At The Glebe Primary School, this money will be used in order to:
• Purchase curriculum resources and materials that support pupils to make accelerated learning and fund staff to deliver this.
• Fund additional support staff to develop the outcomes of children who have been identified as needing “catch up” in their learning.
• Pay the top up fee to access the subsidised national tutoring programme for disadvantaged pupils and others who are identified as needing “catch up” in their learning.
• Following the latest school closure we will be reassessing our spending to ensure it meets the children’s needs.
The broad aims for “catch up” at The Glebe:
• The mental health needs of pupils that have arisen as a result of the pandemic are met and supported by the school.
• Attainment outcomes at end of 2020-21 for all year groups will be at least in line with those at the point of lockdown in March. This means that if a child was working at an age-related expectation in a subject in March they are working at least to an age-related expectation in that same subject by the end of the year.
• By the end of the 2021-22 year, attainment outcomes for all year groups will be at least in line with those at the end of the 2019-20 year.
Catch Up at The Glebe is
(For all children)
• Time spent on mental health, wellbeing and social skills development. This will be at the core of all catch up work as many children will have not been in formal school setting for a number of months.
• Working through well sequenced, purposeful learning schemes. For example, our school-created writing schemes are being adapted to focus on missed objectives and consolidate the basics. In maths, we will utilise the Power Maths Scheme as our spine of learning, with White Rose materials used to support home learning and catch up.
• Focus on consolidation of basic skills. The core skills which enable successful learning will require increased curriculum focus across all year groups. These include: handwriting, spelling of high frequency words, basic sentence punctuation, times tables recall, basic addition & subtraction fact recall and reading skills relevant to age.
• Particular focus on early reading and phonics. This is always a focus in the school and will continue to be so in order to develop children’s reading ability and vocabulary.
• Assessment of learning and of basic skills to identify major gaps. Teachers will work to identify gaps in learning and adapt teaching accordingly.
• Opportunities for physical activity and development. Teachers will ensure that children have opportunities to be active within lessons, in PE time and unstructured times of the school day. Many of our children have not participated in as much physical activity as normal.

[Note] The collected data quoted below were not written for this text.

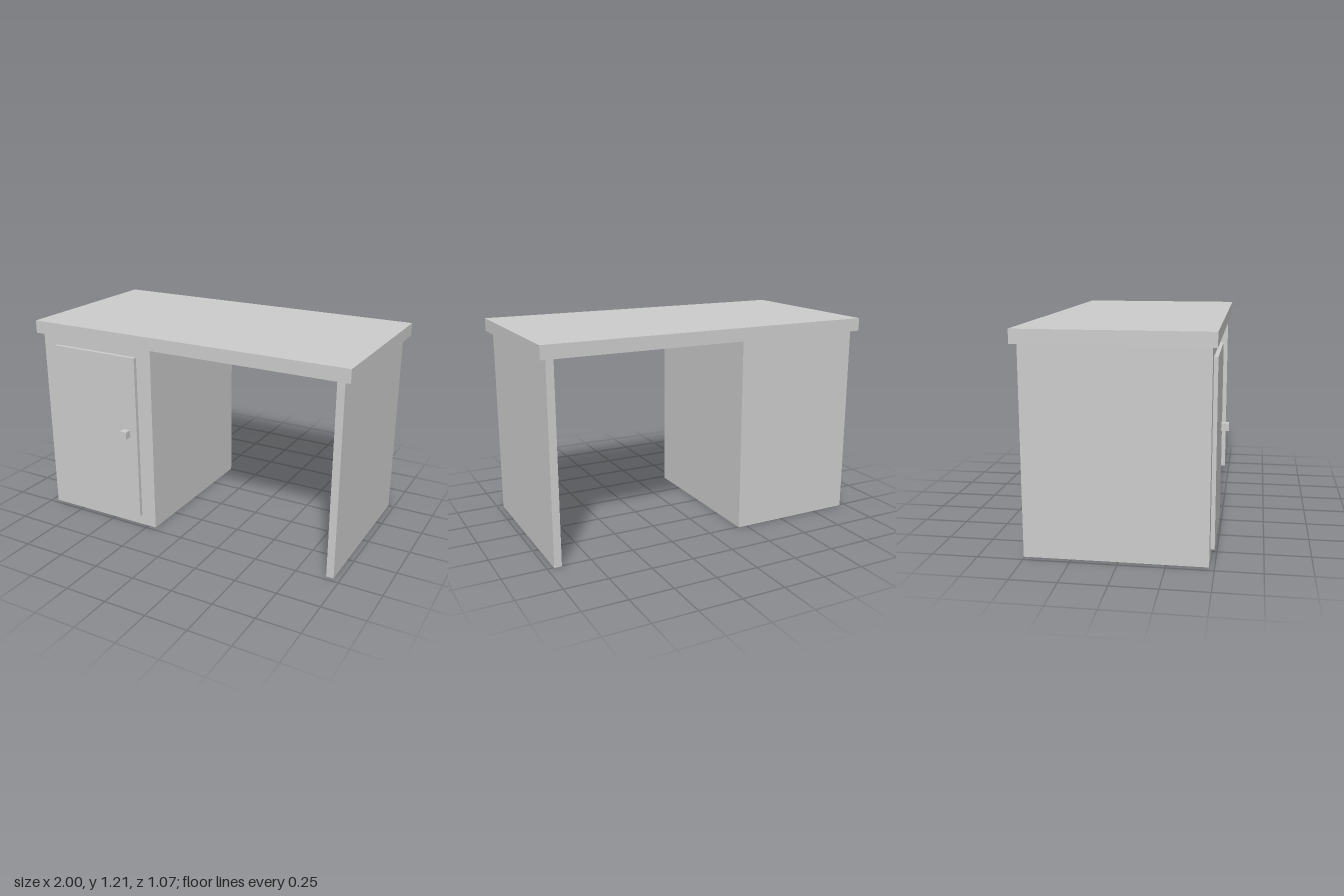
import * as THREE from 'three';

const material = new THREE.MeshStandardMaterial({ color: 0xcccccc, flatShading: true });

// Box given by its [min, max] range along each axis
function block(name, [x0, x1], [y0, y1], [z0, z1]) {
  const mesh = new THREE.Mesh(new THREE.BoxGeometry(x1 - x0, y1 - y0, z1 - z0), material);
  mesh.position.set((x0 + x1) / 2, (y0 + y1) / 2, (z0 + z1) / 2);
  mesh.name = name;
  return mesh;
}

export function createModel() {
  const desk = new THREE.Group();
  desk.name = 'desk';

  const underside = 1.134;
  const depth = [-0.507, 0.472];

  // Worktop, overhanging the supports on all sides
  desk.add(block('desktop', [-1, 1], [underside, 1.21], [-0.537, 0.497]));

  // Side panel on the open end
  desk.add(block('sidePanel', [0.92, 0.963], [0, underside], depth));

  // Cupboard with a raised door and a square knob
  const cupboard = new THREE.Group();
  cupboard.name = 'cupboard';
  cupboard.add(
    block('cupboardBody', [-0.963, -0.198], [0, underside], depth),
    block('door', [-0.872, -0.294], [0.063, 1.073], [depth[1], 0.494]),
    block('doorKnob', [-0.385, -0.342], [0.58, 0.624], [0.494, 0.537]),
  );
  desk.add(cupboard);

  return desk;
}
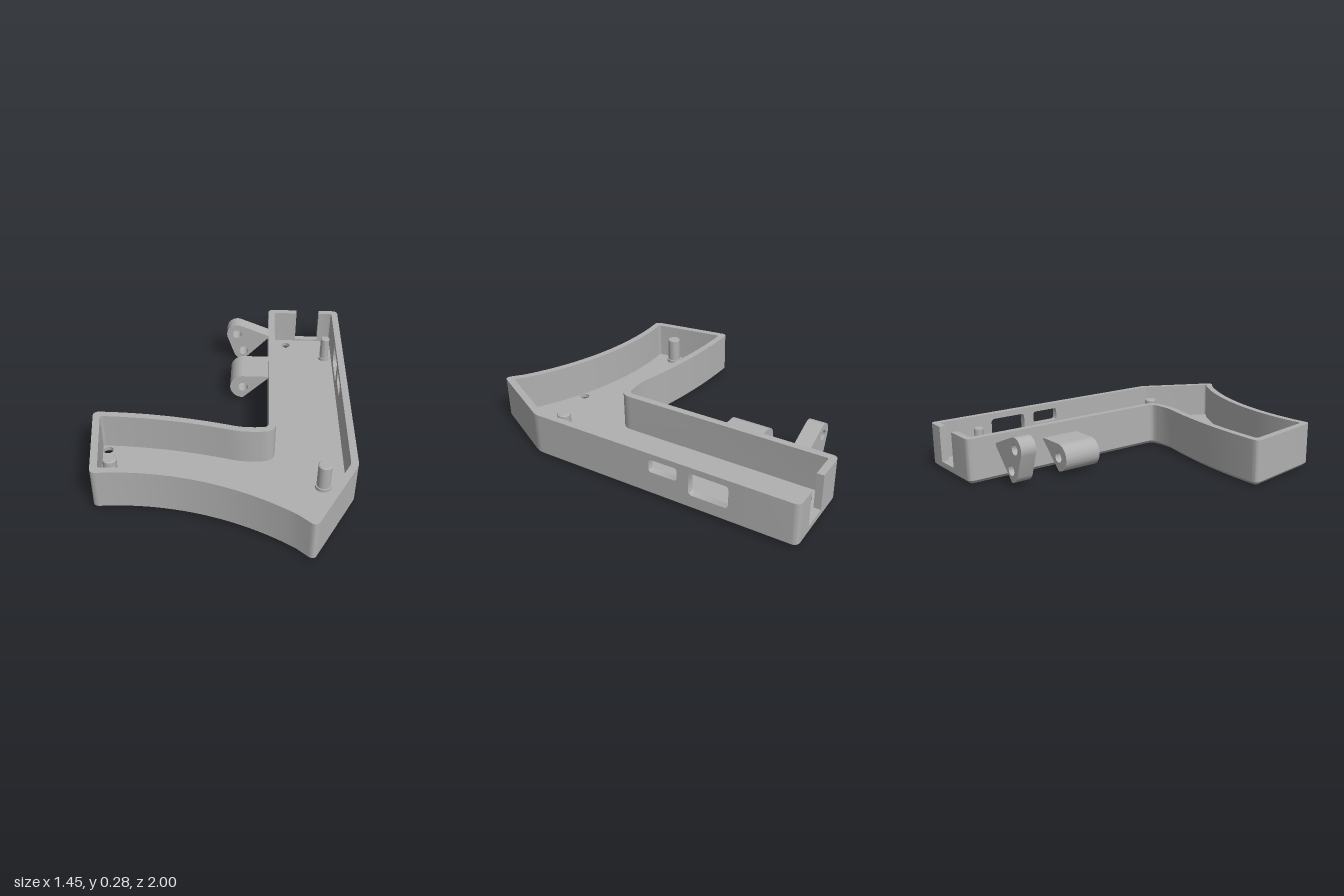
import * as THREE from 'three';
import { toCreasedNormals } from 'three/addons/utils/BufferGeometryUtils.js';

const H = 0.255, FLOOR = 0.04, WALL = 0.04, BEVEL = 0.02;

// Plan outline as [x, z, cornerRadius]; key points tagged with a name
function planKeys() {
  const keys = [
    [0.6, -1, 0, 'slotRight'], [0.725, -1, 0.035],
    [0.725, -0.7, 0, 'panelBack'], [0.725, -0.1, 0, 'panelFront'],
    [0.725, 0.57, 0.1], [0.485, 1.015, 0.03],
  ];
  const N = 24;
  for (let i = 0; i < N; i++) { // concave heel of the grip
    const x = 0.4 - (0.98 * i) / (N - 1);
    keys.push([x, 2.26 - Math.sqrt(1.58 ** 2 - (x + 0.47) ** 2), 0]);
  }
  keys.push([-0.66, 0.692, 0.035], [-0.732, 0.18, 0.035]);
  for (let i = 0; i < 16; i++) { // gently falling front of the grip
    const x = -0.65 + (0.72 * i) / 15;
    keys.push([x, 0.18 + (x + 0.68) ** 2 / 6, 0]);
  }
  keys.push([0.12, 0.282, 0], [0.18, 0.282, 0], [0.26, 0.276, 0.04],
    [0.26, -1, 0.035], [0.45, -1, 0, 'slotLeft']);
  return keys;
}

// Mitre-inset the outline, then round its corners; every inset has matching point counts
function outline(inset) {
  const keys = planKeys(), n = keys.length, tags = {}, points = [];
  const dir = (a, b) => new THREE.Vector2(b[0] - a[0], b[1] - a[1]).normalize();
  const corners = keys.map((k, i) => {
    const a = dir(keys[(i + n - 1) % n], k), b = dir(k, keys[(i + 1) % n]);
    const m = new THREE.Vector2(-a.y - b.y, a.x + b.x).divideScalar(1 + a.dot(b));
    return { p: new THREE.Vector2(k[0], k[1]).addScaledVector(m, inset), a, b };
  });
  corners.forEach(({ p, a, b }, i) => {
    const [, , r, tag] = keys[i];
    if (tag) tags[tag] = points.length;
    if (!r) { points.push(p); return; }
    const turn = Math.atan2(a.cross(b), a.dot(b));
    const radius = turn > 0 ? Math.max(0.015, r - inset) : r + inset;
    const t = radius * Math.tan(Math.abs(turn) / 2);
    const curve = new THREE.QuadraticBezierCurve(
      p.clone().addScaledVector(a, -t), p, p.clone().addScaledVector(b, t));
    points.push(...curve.getPoints(8));
  });
  return { points, tags };
}

const planShape = (pts) => new THREE.Shape(pts.map((p) => new THREE.Vector2(p.x, -p.y)));
const flat = (geo, y) => geo.rotateX(-Math.PI / 2).translate(0, y, 0);
const extrude = (shape, depth) => new THREE.ExtrudeGeometry(shape,
  { depth, bevelEnabled: false, curveSegments: 20 });

function circleHole(x, y, r) {
  const path = new THREE.Path();
  path.absarc(x, y, r, 0, Math.PI * 2, true);
  return path;
}

function roundedHole(x0, y0, x1, y1, r) {
  const p = new THREE.Path();
  p.absarc(x0 + r, y0 + r, r, Math.PI, Math.PI * 1.5);
  p.absarc(x1 - r, y0 + r, r, Math.PI * 1.5, Math.PI * 2);
  p.absarc(x1 - r, y1 - r, r, 0, Math.PI / 2);
  p.absarc(x0 + r, y1 - r, r, Math.PI / 2, Math.PI);
  p.closePath();
  return p;
}

// Strip of quads joining two matching closed rings
function band(lower, y0, upper, y1) {
  const pos = [], idx = [], n = lower.length;
  lower.forEach((p, i) => pos.push(p.x, y0, p.y, upper[i].x, y1, upper[i].y));
  for (let i = 0; i < n; i++) {
    const a = 2 * i, b = 2 * ((i + 1) % n);
    idx.push(a, a + 1, b, b, a + 1, b + 1);
  }
  const g = new THREE.BufferGeometry();
  g.setAttribute('position', new THREE.Float32BufferAttribute(pos, 3));
  g.setIndex(idx);
  return g;
}

export function createModel() {
  const model = new THREE.Group();
  model.name = 'openGripShell';
  const grey = new THREE.MeshStandardMaterial({ color: 0xb0b0b0, side: THREE.DoubleSide });
  grey.name = 'plainGrey';
  const add = (name, geo) => {
    if (geo.index) geo = geo.toNonIndexed();
    geo.deleteAttribute('normal');
    geo.computeVertexNormals();
    const mesh = new THREE.Mesh(toCreasedNormals(geo, 0.5), grey);
    mesh.name = name;
    model.add(mesh);
    return mesh;
  };

  const outer = outline(0), inner = outline(WALL), base = outline(BEVEL);
  const { slotRight, slotLeft, panelBack, panelFront } = outer.tags;

  // Floor with countersunk screw holes and a bevelled lower edge
  const screws = [[0.385, -0.895], [0.64, -0.845], [-0.65, 0.26], [0.125, 0.72]];
  const floorFace = (pts, r, y) => {
    const shape = planShape(pts);
    screws.forEach(([x, z]) => shape.holes.push(circleHole(x, -z, r)));
    return flat(new THREE.ShapeGeometry(shape, 20), y);
  };
  const underside = floorFace(base.points, 0.042, 0);
  underside.setIndex([...underside.index.array].reverse());
  add('underside', underside);
  add('floor', floorFace(inner.points, 0.028, FLOOR));
  add('lowerBevel', band(base.points, 0, outer.points, BEVEL));
  for (const [x, z] of screws) {
    // profile runs downwards so the faces point into the hole
    const profile = [[0.028, FLOOR], [0.028, 0.018], [0.042, 0]];
    const hole = new THREE.LatheGeometry(profile.map((p) => new THREE.Vector2(...p)), 32);
    add('screwHole', hole.translate(x, 0, z));
  }

  // Walls, open at the rear slot and at the window panel
  const wall = (name, from, to) => {
    const pts = [...outer.points.slice(from, to + 1),
      ...inner.points.slice(from, to + 1).reverse()];
    add(name, flat(extrude(planShape(pts), H - BEVEL), BEVEL));
  };
  wall('rearCornerWall', slotRight, panelBack);
  wall('mainWall', panelFront, slotLeft);
  add('slotSill', new THREE.BoxGeometry(0.15, 0.03, WALL).translate(0.525, 0.035, -0.98));

  // Side panel with two rounded windows
  const panel = new THREE.Shape([[0.1, BEVEL], [0.7, BEVEL], [0.7, H], [0.1, H]]
    .map((p) => new THREE.Vector2(...p)));
  panel.holes.push(roundedHole(0.17, 0.145, 0.338, 0.22, 0.015),
    roundedHole(0.405, 0.09, 0.63, 0.22, 0.02));
  add('windowPanel', extrude(panel, WALL).rotateY(Math.PI / 2).translate(0.725 - WALL, 0, 0));

  // Locating pegs
  const peg = (name, x, z, r, collar) => {
    const profile = [[collar, FLOOR - 0.005], [collar, FLOOR + 0.018], [r, FLOOR + 0.018],
      [r, 0.195], [r - 0.005, 0.2], [0, 0.2]];
    const geo = new THREE.LatheGeometry(profile.map((p) => new THREE.Vector2(...p)), 32);
    add(name, geo.translate(x, 0, z));
  };
  peg('gripPeg', -0.59, 0.51, 0.038, 0.046);
  peg('cornerPeg', 0.56, 0.51, 0.038, 0.046);
  peg('rearPeg', 0.635, -0.742, 0.028, 0.034);

  // Thin lug with two pivot holes
  const thin = new THREE.Shape();
  thin.moveTo(0.27, 0.023);
  thin.absarc(0.1, 0.09, 0.067, Math.PI * 1.5, 3.487, true);
  thin.absarc(0.055, 0.216, 0.067, 3.487, 1.19, true);
  thin.lineTo(0.27, 0.203);
  thin.closePath();
  thin.holes.push(circleHole(0.1, 0.09, 0.03), circleHole(0.055, 0.216, 0.03));
  add('twinHoleLug', extrude(thin, 0.092).translate(0, 0, -0.832));

  // Wide lug with one pivot hole
  const wide = new THREE.Shape();
  wide.moveTo(0.27, 0.022);
  wide.absarc(0.105, 0.102, 0.08, Math.PI * 1.5, Math.PI * 0.5, true);
  wide.lineTo(0.27, 0.182);
  wide.closePath();
  wide.holes.push(circleHole(0.105, 0.102, 0.03));
  add('wideLug', extrude(wide, 0.225).translate(0, 0, -0.532));

  return model;
}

(For some children)
• Additional support and focus on basic core skills. Supported by additional staffing utilising catch up premium – dependent on need as identified through ongoing assessment.
• Additional time to practice basic skills. This again will be dependent on need of children in order to re-establish good progress in the essentials (phonics and reading, increasing vocabulary, writing and mathematics) and there will be flexibility on timetables to allow this.
Catch up at The Glebe is not
• Cramming missed learning
• Pressuring children and families into rapid learning
• Teachers time spent highlighting missed objectives
• Teachers time spent ticking off assessment points and extra tracking